LC3, a microtubule-associated protein1A/B light chain3, is involved in cytoplasmic lipid droplet formation

Biochem Biophys Res Commun. 2010 Mar 5;393(2):274-9. doi: 10.1016/j.bbrc.2010.01.121. Epub 2010 Feb 2.


The cytoplasmic lipid droplet (LD) is one of organelles that has a neutral lipid core with a single phospholipid layer. LDs are believed to be generated between the two leaflets of the endoplasmic reticulum (ER) membrane and to play various roles, such as high effective energy storage. However, it remains largely unknown how LDs are generated and grow in the cytoplasm. We have previously shown that the Atg conjugation system that is essential for autophagosome formation is involved in LD formation in hepatocytes and cardiac myocytes. We show here that LC3 itself is involved in LD formation by using RNA interference (RNAi). All cultured cell lines examined, in which the expression of LC3 was suppressed by RNAi, showed reduced LD formation. Triacylglycerol, a major component of LDs, was synthesized and degraded in LC3 mRNA-knockdown cells as well as in control cells. Interestingly, potential of the bulk protein degradation in the knockdown-cells was also evident in the control cells. These findings indicate that LC3 is involved in the LD formation regardless of the bulk degradation, and that LC3 has two pivotal roles in cellular homeostasis mediated by autophagy and lipid metabolism.

Publication types

  • Research Support, Non-U.S. Gov't

MeSH terms

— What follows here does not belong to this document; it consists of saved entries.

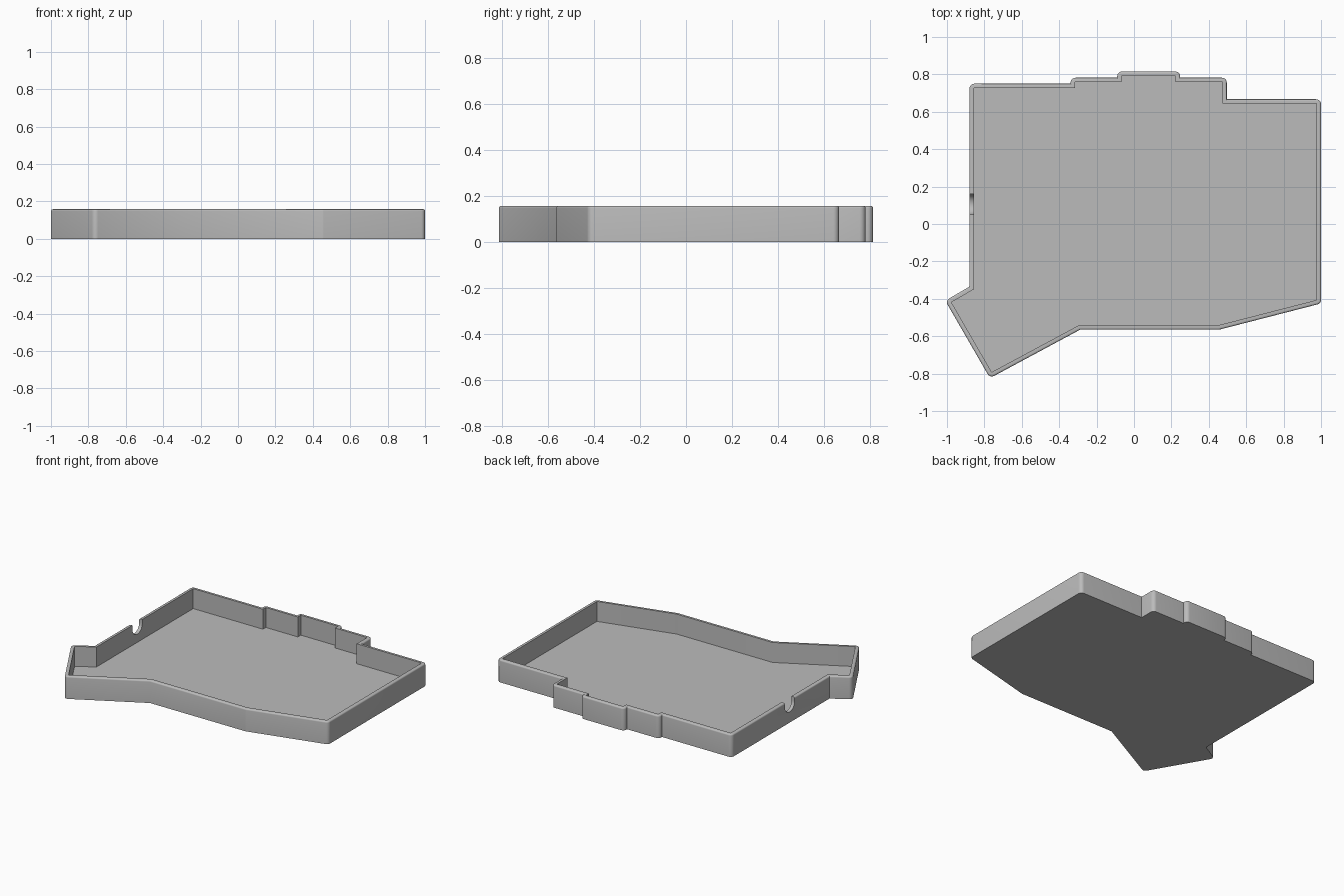
import bpy, bmesh, math
from mathutils import Vector

if "Cube" in bpy.data.objects:
    bpy.data.objects.remove(bpy.data.objects["Cube"], do_unlink=True)

HEIGHT, FLOOR, WALL = 0.158, 0.018, 0.024
CORNER, FILLET = 0.026, 0.01

# Counter-clockwise sharp outline of the tray
OUTLINE = [Vector(p) for p in (
    (-0.88, 0.75), (-0.88, -0.335), (-1.009, -0.41), (-0.77, -0.824),
    (-0.288, -0.565), (0.455, -0.565), (1.0, -0.425), (1.0, 0.667),
    (0.496, 0.667), (0.496, 0.782), (0.247, 0.782), (0.247, 0.815),
    (-0.09, 0.815), (-0.09, 0.782), (-0.339, 0.782), (-0.339, 0.75))]


def corners(points):
    """Yield each corner with the directions of its incoming and outgoing edges."""
    for i, p in enumerate(points):
        yield p, (p - points[i - 1]).normalized(), (points[(i + 1) % len(points)] - p).normalized()


def offset(points, d):
    """Move every edge inward by d, keeping sharp corners."""
    result = []
    for p, a, b in corners(points):
        na, nb = Vector((-a.y, a.x)), Vector((-b.y, b.x))
        result.append(p + (na + nb) * d / (1 + na.dot(nb)))
    return result


def rounded(points, radius, steps=6):
    """Round the convex corners and leave the others sharp."""
    result = []
    for p, a, b in corners(points):
        turn = a.x * b.y - a.y * b.x
        if turn <= 0:
            result.append(p)
            continue
        na, nb = Vector((-a.y, a.x)), Vector((-b.y, b.x))
        centre = p + (na + nb) * radius / (1 + na.dot(nb))
        start, sweep = math.atan2(-na.y, -na.x), a.angle(b)
        for k in range(steps + 1):
            t = start + sweep * k / steps
            result.append(centre + Vector((math.cos(t), math.sin(t))) * radius)
    return result


def loft(name, rings):
    """Closed solid through rings of equal vertex count."""
    bm = bmesh.new()
    loops = [[bm.verts.new(v) for v in ring] for ring in rings]
    n = len(loops[0])
    for low, high in zip(loops, loops[1:]):
        for i in range(n):
            j = (i + 1) % n
            bm.faces.new((low[i], low[j], high[j], high[i]))
    bm.faces.new(loops[0][::-1])
    bm.faces.new(loops[-1])
    bmesh.ops.recalc_face_normals(bm, faces=bm.faces)
    mesh = bpy.data.meshes.new(name)
    bm.to_mesh(mesh)
    bm.free()
    obj = bpy.data.objects.new(name, mesh)
    bpy.context.collection.objects.link(obj)
    return obj


def at_height(points, z):
    return [(p.x, p.y, z) for p in points]


# Tray body with rounded corners and a softened top rim
rings = [at_height(rounded(OUTLINE, CORNER), 0)]
for k in range(5):
    t = math.pi / 2 * k / 4
    inset = FILLET * (1 - math.cos(t))
    rings.append(at_height(rounded(offset(OUTLINE, inset), CORNER - inset),
                           HEIGHT - FILLET + FILLET * math.sin(t)))
tray = loft("case_tray", rings)

# Hollow interior
inner = offset(OUTLINE, WALL)
cavity = loft("cavity_cutter", [at_height(inner, FLOOR), at_height(inner, HEIGHT + 0.1)])

# U-shaped cable notch in the right wall
profile = [(0.161, 0.3), (0.051, 0.3)]
for k in range(17):
    t = math.pi + math.pi * k / 16
    profile.append((0.106 + 0.055 * math.cos(t), 0.13 + 0.055 * math.sin(t)))
notch = loft("cable_notch_cutter", [[(x, y, z) for y, z in profile] for x in (-0.93, -0.82)])

# Cut the openings
bpy.context.view_layer.objects.active = tray
tray.select_set(True)
for cutter in (cavity, notch):
    cutter.hide_render = True
    mod = tray.modifiers.new(cutter.name, "BOOLEAN")
    mod.operation, mod.solver, mod.object = "DIFFERENCE", "EXACT", cutter
    bpy.ops.object.modifier_apply(modifier=mod.name)
    bpy.data.objects.remove(cutter, do_unlink=True)
bpy.ops.object.shade_smooth_by_angle(angle=math.radians(30))

# Plain grey plastic
grey = bpy.data.materials.new("grey plastic")
grey.use_nodes = True
colour = (0.5, 0.5, 0.5, 1)
grey.diffuse_color = colour
grey.node_tree.nodes["Principled BSDF"].inputs["Base Color"].default_value = colour
tray.data.materials.clear()
tray.data.materials.append(grey)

  • Animals
  • Autophagy*
  • Cytoplasm / metabolism*
  • Gene Knockdown Techniques
  • Lipid Metabolism*
  • Microtubule-Associated Proteins / genetics
  • Microtubule-Associated Proteins / metabolism*
  • PC12 Cells
  • RNA, Messenger / genetics
  • Rats
  • Triglycerides / metabolism


  • LC3 protein, rat
  • Microtubule-Associated Proteins
  • RNA, Messenger
  • Triglycerides